It's a fascinating story of two obsessive compulsives who , working seperately came to the same conclusions, then teamed up in an unholy alliance. Read about it here:
Unsu...One of Donald Bradley's landmark studies involved the study of Caplunars or Sidereal Capricorn ingress charts in instances of excess rainfall. Funded by the US government, he drew charts for 49,576 of these and found Jupiter to be on one of the angles in most of them. This required a very exact positioning of the sign cusps and was an important verification of the positioning of the Sidereal zodiac.
I did some of my own research using this technique and here are a few examples-
Hurricane Katrina 2005:
Hurricane Camille 1969:
Labor day Hurricane 1935:
Unsu...The meteorological research carried out by Bradley, along with Max A. Woodbury of UCE and Glenn W.Brier of MIT led to some important findings which have contributed greatly to our understanding of the Moon's effect on rainfall. They plotted a graph of rainfall relative to phases of the moon and found consistent high points a few days after each New and Full Moon. These findings, later duplicated in Australia, are mentioned in Gauquelin's Cosmic Clocks. A more in-depth analysis is available here:
After doing this research Bradley published no more work under his own name, going by the pseudonym of Garth Allen.
Unsu...The Mystery of the Exaltation Degrees
The Exaltation degrees are known to astrologers from India to the United States working in both Tropical and Sidereal zodiacs. They indicate precise positions of strength of the various planets and are as follows:
Sun 19 dg Aries
Moon 3 dg Taurus
Mercury 15 dg Virgo
Venus 27 dg Pisces
Mars 28 dg Capricorn
Jupiter 15 dg Cancer
Saturn 21 dg Libra
Where in the world did these Exaltations degrees originate? Many astrologers tried and failed to find the answer to the riddle until Cyril Fagan finally cracked it in 1949.
A clue to the answer came from the origins of the word Exaltation. Contrary to our modern understanding of the word exaltation itself actually refers to a hiding place, indicating that it referred to what the Greeks referred to as Hypsomata- when a planet "hid" behind the sun. Looking at the exalted positions, Fagan knew they could not refer to a chart for a specific date, but knew that they originated sometime before 747 BC, the date of the earliest astronomical records found in Babylon. Casting a chart for the first day of the year 786 BC at Babylon (the first of Nisan, which was April 3rd by our calendar,) he found that both the Sun and Venus were at or very close to the exalted degrees. This only occurred using a sidereal zodiac similar to that used today in India and made no sense using the Tropical zodiac used today in the west.
Perhaps not very remarkable in itself, though a little more so considering this was "year zero" for the calendar of Chaldeans who had recently occupied the city.

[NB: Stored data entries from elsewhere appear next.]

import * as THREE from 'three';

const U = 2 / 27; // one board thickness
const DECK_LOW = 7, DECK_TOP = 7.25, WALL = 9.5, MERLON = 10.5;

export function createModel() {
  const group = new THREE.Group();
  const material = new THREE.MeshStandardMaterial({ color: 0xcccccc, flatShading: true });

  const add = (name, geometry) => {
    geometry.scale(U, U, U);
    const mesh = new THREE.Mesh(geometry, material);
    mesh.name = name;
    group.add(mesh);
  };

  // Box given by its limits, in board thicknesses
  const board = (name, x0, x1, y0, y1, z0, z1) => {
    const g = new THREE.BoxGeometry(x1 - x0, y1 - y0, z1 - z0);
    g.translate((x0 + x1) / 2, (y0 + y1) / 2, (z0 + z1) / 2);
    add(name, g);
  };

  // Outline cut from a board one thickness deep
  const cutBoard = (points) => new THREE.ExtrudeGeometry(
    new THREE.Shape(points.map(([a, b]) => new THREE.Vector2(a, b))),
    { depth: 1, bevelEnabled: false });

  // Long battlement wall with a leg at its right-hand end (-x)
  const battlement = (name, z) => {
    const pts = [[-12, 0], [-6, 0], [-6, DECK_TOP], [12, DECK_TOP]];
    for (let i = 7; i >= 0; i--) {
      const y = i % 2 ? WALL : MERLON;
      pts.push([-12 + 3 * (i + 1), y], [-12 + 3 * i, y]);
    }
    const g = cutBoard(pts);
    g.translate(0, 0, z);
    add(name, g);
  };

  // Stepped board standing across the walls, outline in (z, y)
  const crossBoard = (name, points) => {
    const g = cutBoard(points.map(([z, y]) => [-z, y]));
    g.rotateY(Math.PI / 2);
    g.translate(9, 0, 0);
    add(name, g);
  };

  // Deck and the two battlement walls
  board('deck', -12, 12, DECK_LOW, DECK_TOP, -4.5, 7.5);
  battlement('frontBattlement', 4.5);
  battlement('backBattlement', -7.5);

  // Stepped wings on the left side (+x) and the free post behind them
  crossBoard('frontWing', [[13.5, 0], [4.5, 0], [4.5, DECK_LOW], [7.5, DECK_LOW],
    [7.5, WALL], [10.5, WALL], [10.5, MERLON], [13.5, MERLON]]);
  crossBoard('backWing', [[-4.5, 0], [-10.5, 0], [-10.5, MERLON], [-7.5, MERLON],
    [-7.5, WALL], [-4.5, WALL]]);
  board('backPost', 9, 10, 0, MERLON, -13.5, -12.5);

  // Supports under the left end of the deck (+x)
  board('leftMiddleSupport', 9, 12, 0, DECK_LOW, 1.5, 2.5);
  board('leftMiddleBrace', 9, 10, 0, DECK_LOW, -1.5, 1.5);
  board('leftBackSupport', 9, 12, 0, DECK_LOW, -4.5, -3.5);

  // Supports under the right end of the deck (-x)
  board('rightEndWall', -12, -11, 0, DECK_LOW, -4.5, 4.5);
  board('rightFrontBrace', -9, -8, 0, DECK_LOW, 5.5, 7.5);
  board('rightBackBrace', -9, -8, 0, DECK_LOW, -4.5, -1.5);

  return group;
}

He then cast charts for later dates in the same year - still using the Sidereal zodiac- for when the various planets occupied the exaltation degrees. He found that each time a planet was at these positions it was either in its heliacal setting (starting to disappear from view behind the Sun) or rising (coming into view again from its solar hidey hole). Despite the exception of the Moon, whose exaltation degree was indirectly tied to its position at the year's first full moon, (its true position of Scorpio may not have been considered the luckiest placement) this correspondance goes way beyond any kind of chance.
This solution to an age old mystery was regarded as proof by Fagan and others of the early use of a Sidereal zodiac in ancient Babylon, totally separate from any zodiac based purely on the solar year, and permanently fixed to actual star positions. Fagan used it as the basis of his subsequent work in determining the precise boundaries of the Sidereal Zodiac, reasoning that if it was good enough for the Chaldeans, it's good enough for us too!

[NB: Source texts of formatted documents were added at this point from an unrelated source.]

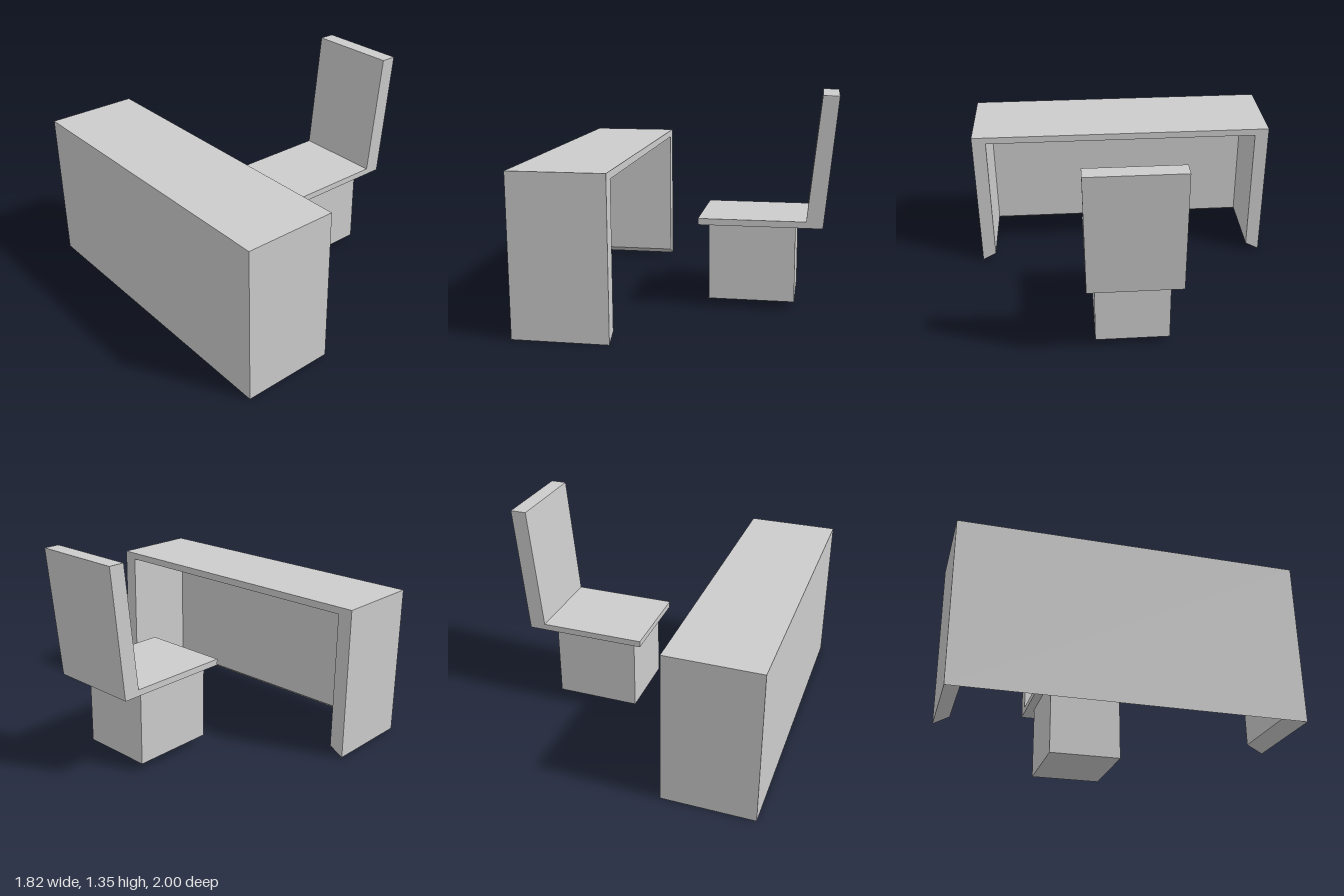
import * as THREE from 'three';

const material = new THREE.MeshStandardMaterial({ color: 0xcccccc, flatShading: true });

function addMesh(parent, name, geometry) {
  const mesh = new THREE.Mesh(geometry, material);
  mesh.name = name;
  parent.add(mesh);
  return mesh;
}

// Flat-shaded geometry from four-cornered faces, corners counter-clockwise from outside
function fromQuads(quads) {
  const positions = quads.flatMap(([a, b, c, d]) => [a, b, c, a, c, d].flat());
  const geometry = new THREE.BufferGeometry();
  geometry.setAttribute('position', new THREE.Float32BufferAttribute(positions, 3));
  geometry.computeVertexNormals();
  return geometry;
}

// Hollow desk: three mitred walls with a chamfered foot, closed by a flat top
function deskGeometry() {
  const front = -0.335, back = -0.91, innerBack = -0.835;
  const half = 1, innerHalf = 0.908;
  const height = 0.975, ceiling = 0.93, footRise = 0.05;

  // Plan path around the walls: [outer x, inner x, side of z]
  const path = [[front, front, 1], [back, innerBack, 1], [back, innerBack, -1], [front, front, -1]];
  const sections = path.map(([xo, xi, s]) => [
    [xo, height, s * half],
    [xo, 0, s * half],
    [xi, footRise, s * innerHalf],
    [xi, ceiling, s * innerHalf],
  ]);

  const quads = [];
  // Outer wall, chamfered foot and inner wall of each side
  for (let i = 0; i < 3; i++) {
    const p = sections[i], q = sections[i + 1];
    for (let k = 0; k < 3; k++) quads.push([q[k + 1], p[k + 1], p[k], q[k]]);
  }
  const first = sections[0], last = sections[3];
  quads.push(sections.map((s) => s[0]).reverse()); // desk top
  quads.push(sections.map((s) => s[3])); // underside of the top
  quads.push(first, [...last].reverse()); // front edges of the side walls
  quads.push([first[0], first[3], last[3], last[0]]); // front edge of the top
  return fromQuads(quads);
}

// Seat and leaning backrest in one L-shaped profile
function seatGeometry() {
  const profile = [[0.057, 0.54], [0.827, 0.54], [0.905, 1.35], [0.805, 1.35], [0.725, 0.58], [0.057, 0.58]];
  const shape = new THREE.Shape(profile.map(([x, y]) => new THREE.Vector2(x, y)));
  const geometry = new THREE.ExtrudeGeometry(shape, { depth: 0.574, bevelEnabled: false });
  geometry.translate(0, 0, -0.288);

  // The backrest leans very slightly sideways
  const pos = geometry.attributes.position;
  for (let i = 0; i < pos.count; i++) {
    const lean = Math.max(0, pos.getY(i) - 0.58) / 0.77;
    pos.setZ(i, pos.getZ(i) + 0.009 * lean);
  }
  geometry.computeVertexNormals();
  return geometry;
}

export function createModel() {
  const model = new THREE.Group();
  model.name = 'deskAndChair';

  addMesh(model, 'desk', deskGeometry());

  const chair = new THREE.Group();
  chair.name = 'chair';
  model.add(chair);
  addMesh(chair, 'seatAndBackrest', seatGeometry());
  addMesh(chair, 'pedestal', new THREE.BoxGeometry(0.54, 0.492, 0.466)).position.set(0.39, 0.296, 0.002);

  return model;
}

For more on Fagan's solution to the Hypsomata or exaltation degrees see this article:
For an opposing view on the Babylonian zodiac see this article by Robert Hand: